Cluster Cluster II: This mission will use 4 satellites to study, in three dimensions, the small scale structures in the Earth's plasma environment. While the original Cluster experiment was destroyed on June 4, 1996, due to a software bug in the then-new Ariane 5 launcher, Cluster II was launched (on two vehicles) on July 16 and August 9.

The UNH Experimental Space Plasma Group is involved in the development of the ion COmposition and DIstribution Function (CODIF) analyzer. (Online pictures of the remains of the instrument are available.) Information on the Electron Drift Instrument (EDI), common to Cluster and Equator-S, is also available.

Equator-S EQUATOR-S: Equator-S provided high-resolution plasma, magnetic, and electric field measurements for: 1) the low latitude dayside magnetopause and its boundary layer, 2) the equatorial ring current region, and 3) the near earth equatorial plasma sheet for several regions which are not currently covered by any of the existing International Solar Terrestrial Physics missions. Dr. Lynn Kistler is working on the Equator-S Ion Composition (ESIC) instrument. Information on the Electron Drift Instrument (EDI), common to Cluster and Equator-S, is also available.

Launched: 2 December, 1997; mission ended April 30, 1998.


FAST (Fast Auroral Snapshot Explorer): This satellite studies particle accelleration into the aurora and has an orbit through the Earth's auroral regions. There are four instruments aboard the FAST satellite. Our group is involved with the Time-of-flight Energy Angle Mass Spectrograph (TEAMS). We have some interesting plots from the orbits available online for viewing.

Launched: August 1996

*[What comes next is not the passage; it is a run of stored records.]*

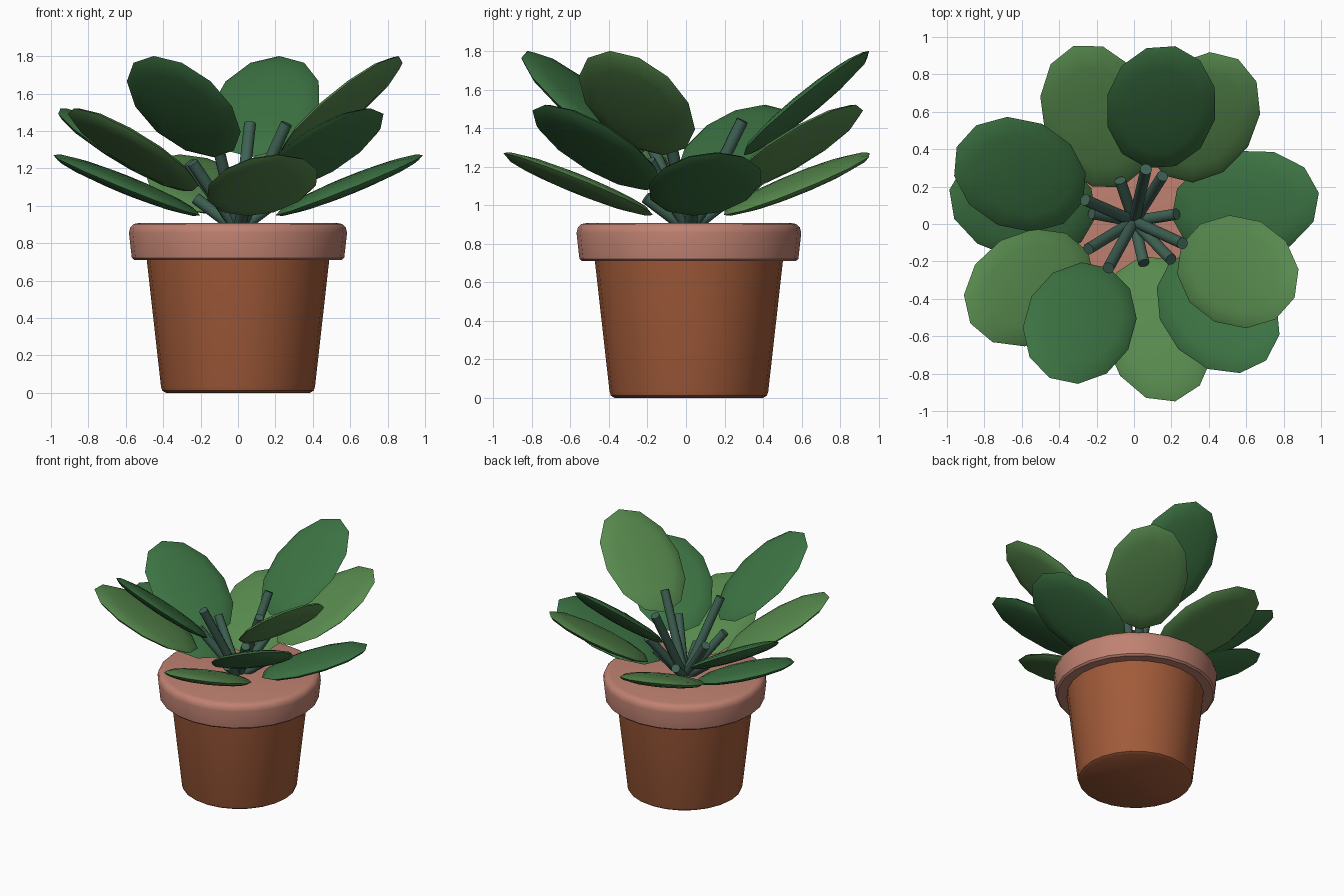
import bpy, bmesh, math
from mathutils import Matrix, Vector

if "Cube" in bpy.data.objects:
    bpy.data.objects.remove(bpy.data.objects["Cube"])


def material(name, rgb):
    m = bpy.data.materials.new(name)
    m.diffuse_color = (*rgb, 1)
    m.use_nodes = True
    m.node_tree.nodes["Principled BSDF"].inputs["Base Color"].default_value = m.diffuse_color
    return m


TERRACOTTA = material("terracotta", (0.36, 0.105, 0.042))
PINK_CLAY = material("pink clay", (0.52, 0.22, 0.165))
DEEP_GREEN = material("deep green", (0.045, 0.17, 0.055))
LIGHT_GREEN = material("light green", (0.095, 0.25, 0.075))
STEM_GREEN = material("stem green", (0.05, 0.12, 0.088))
CENTRE_Y = 0.015


def finish(name, bm, mat, angle=40):
    bmesh.ops.recalc_face_normals(bm, faces=bm.faces)
    mesh = bpy.data.meshes.new(name)
    bm.to_mesh(mesh)
    bm.free()
    mesh.materials.append(mat)
    ob = bpy.data.objects.new(name, mesh)
    bpy.context.collection.objects.link(ob)
    bpy.ops.object.select_all(action="DESELECT")
    ob.select_set(True)
    bpy.context.view_layer.objects.active = ob
    bpy.ops.object.shade_smooth_by_angle(angle=math.radians(angle))
    return ob


def turned(name, profile, mat, sides=24):
    """Solid of revolution from (radius, height) points, capped at both ends."""
    bm = bmesh.new()
    rings = []
    for r, z in profile:
        rings.append([bm.verts.new((r * math.cos(2 * math.pi * i / sides),
                                    CENTRE_Y + r * math.sin(2 * math.pi * i / sides), z))
                      for i in range(sides)])
    for a, b in zip(rings, rings[1:]):
        for i in range(sides):
            j = (i + 1) % sides
            bm.faces.new((a[i], a[j], b[j], b[i]))
    bm.faces.new(rings[0][::-1])
    bm.faces.new(rings[-1])
    return finish(name, bm, mat)


def leaf(name, x, y, z, pitch, mat):
    """Flattened ellipsoid pointing outwards and tilted up."""
    bm = bmesh.new()
    bmesh.ops.create_uvsphere(bm, u_segments=12, v_segments=8, radius=1)
    turn = (Matrix.Translation((x, y, z))
            @ Matrix.Rotation(math.atan2(y, x), 4, "Z")
            @ Matrix.Rotation(-math.radians(pitch), 4, "Y")
            @ Matrix.Diagonal((0.43, 0.295, 0.045, 1)))
    bmesh.ops.transform(bm, matrix=turn, verts=bm.verts)
    finish(name, bm, mat, 80)


def stem(name, azimuth, reach, top):
    """Straight round stalk from the pot centre."""
    start = Vector((0, CENTRE_Y, 0.87))
    end = Vector((reach * math.cos(azimuth), CENTRE_Y + reach * math.sin(azimuth), top))
    d = end - start
    bm = bmesh.new()
    bmesh.ops.create_cone(bm, cap_ends=True, segments=10, radius1=0.032, radius2=0.032,
                          depth=d.length)
    turn = Matrix.Translation((start + end) / 2) @ d.to_track_quat("Z", "Y").to_matrix().to_4x4()
    bmesh.ops.transform(bm, matrix=turn, verts=bm.verts)
    finish(name, bm, STEM_GREEN)


# Pot body and thick rim with a flat filled top
turned("pot", [(0.385, 0), (0.405, 0.012), (0.412, 0.035), (0.49, 0.73)], TERRACOTTA)
turned("rim", [(0.555, 0.71), (0.568, 0.722), (0.583, 0.855), (0.576, 0.885),
               (0.558, 0.902), (0.53, 0.908)], PINK_CLAY)

# Three tiers: leaf height, pitch, stem reach, stem top, then leaf centres and colours
D, L = DEEP_GREEN, LIGHT_GREEN
TIERS = {
    "low": (1.11, 22, 0.23, 1.04,
            [(0.595, 0.10, D), (-0.195, 0.575, L), (-0.595, 0.11, D), (0.13, -0.56, L)]),
    "middle": (1.30, 31, 0.285, 1.23,
               [(0.36, 0.57, L), (-0.61, 0.265, D), (-0.56, -0.34, L), (0.45, -0.465, D)]),
    "high": (1.53, 39, 0.285, 1.44,
             [(0.145, 0.625, D), (-0.29, -0.53, D), (0.555, -0.255, L)]),
}
for tier, (z, pitch, reach, top, spots) in TIERS.items():
    for n, (x, y, mat) in enumerate(spots, 1):
        leaf(f"{tier}_leaf_{n}", x, y, z, pitch, mat)
        stem(f"{tier}_stem_{n}", math.atan2(y, x), reach, top)
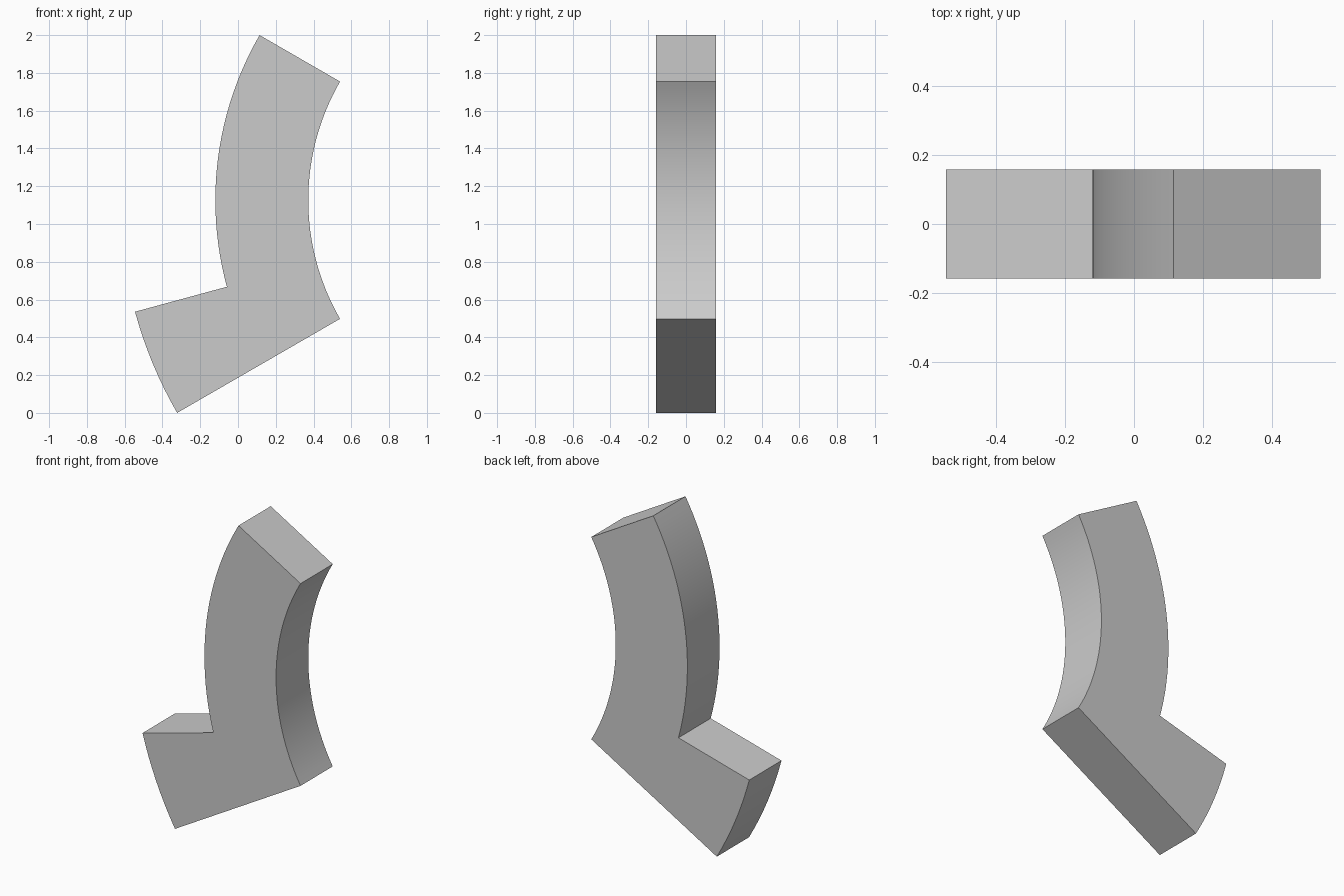
import bpy, bmesh, math

cube = bpy.data.objects.get("Cube")
if cube:
    bpy.data.objects.remove(cube)

CX, CZ = 1.628, 1.126              # shared centre of all the arcs
INNER, OUTER, FOOT = 1.256, 1.748, 2.252
HALF_DEPTH = 0.158


def arc(radius, start, end, steps):
    """Points on an arc; angles in degrees above the -x direction."""
    pts = []
    for i in range(steps + 1):
        a = math.radians(start + (end - start) * i / steps)
        pts.append((CX - radius * math.cos(a), CZ + radius * math.sin(a)))
    return pts


# Profile: inner curve, outer curve, then the wider foot sector
profile = arc(INNER, -30, 30, 32) + arc(OUTER, 30, -15.2, 24) + arc(FOOT, -15.2, -30, 8)

# Extrude the profile through its depth
bm = bmesh.new()
face = bm.faces.new([bm.verts.new((x, -HALF_DEPTH, z)) for x, z in profile])
result = bmesh.ops.extrude_face_region(bm, geom=[face], use_keep_orig=True)
moved = [g for g in result["geom"] if isinstance(g, bmesh.types.BMVert)]
bmesh.ops.translate(bm, verts=moved, vec=(0, 2 * HALF_DEPTH, 0))
bmesh.ops.recalc_face_normals(bm, faces=bm.faces)
mesh = bpy.data.meshes.new("curved_bracket")
bm.to_mesh(mesh)
bm.free()

bracket = bpy.data.objects.new("curved_bracket", mesh)
bpy.context.collection.objects.link(bracket)

# Plain grey
grey = bpy.data.materials.new("light_grey")
grey.use_nodes = True
colour = (0.6, 0.6, 0.6, 1)
grey.diffuse_color = colour
grey.node_tree.nodes["Principled BSDF"].inputs["Base Color"].default_value = colour
mesh.materials.append(grey)

# Smooth curves with sharp corners
bpy.ops.object.select_all(action="DESELECT")
bracket.select_set(True)
bpy.context.view_layer.objects.active = bracket
bpy.ops.object.shade_smooth_by_angle(angle=math.radians(30))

Polar POLAR: the second Global Geospace Science (GGS) mission. The spacecraft has 11 scientific instruments for investigation of a variety of phenomena in the Earth's polar regions. These instruments measure plasma, energetic particles and fields in the high-latitude polar regions, and energy input through the dayside cusp, determine characteristics of the auroral plasma acceleration outflow, provide global, multispectral, auroral images of the footprint of magnetospheric energy deposition into the ionosphere and upper atmosphere, help determine the role of the ionosphere in substorm phenonmena and in the overall magnetospheric energy balance.

Launched: February 24, 1996

SOHO SOHO (SOlar and Heliospheric Observatory): SOHO is in a halo orbit at the Lagrangian point and does remote sensing of the sun. SOHO was built in Europe with instruments from European and American scientists. Dr. Möbius is involved with the Charge, ELement, and Isotope Analysis System (CELIAS).

Launched: December 2, 1995

STEREO (Solar-TErrestrial RElations Observatory: STEREO is still in its planning phases, but will include the PLASTIC (PLasma And SupraThermal Ion Composition) instrument, a collaborative effort of UNH, UBe, MPE, and GSFC. The mission concept is to allow for stereoscopic viewing of the Sun's output by launching two identical spacecraft, one of which will orbit ahead of the Earth, the other behind it. The PLASTIC experiment will provide plasma characteristics of protons, alpha particles and heavy ions. This experiment will provide key diagnostic measurements of mass and charge state composition of heavy ions and characterize the CME plasma from ambient coronal plasma. Dr. Antoinette Galvin, University of New Hampshire, will lead this investigation.

Spacecraft development is scheduled to begin in 2001, with launch scheduled for 2004.

Wind WIND : Wind is the first Global Geospace Science (GGS) mission. Its instruments measure plasma, energetic particles, and magnetic fields in the magnetosphere and ionosphere, determine magnetospheric output to interplanetary space from the upstream region, and investigate basic plasma processes in the near-Earth solar wind.

Launched: November 1, 1994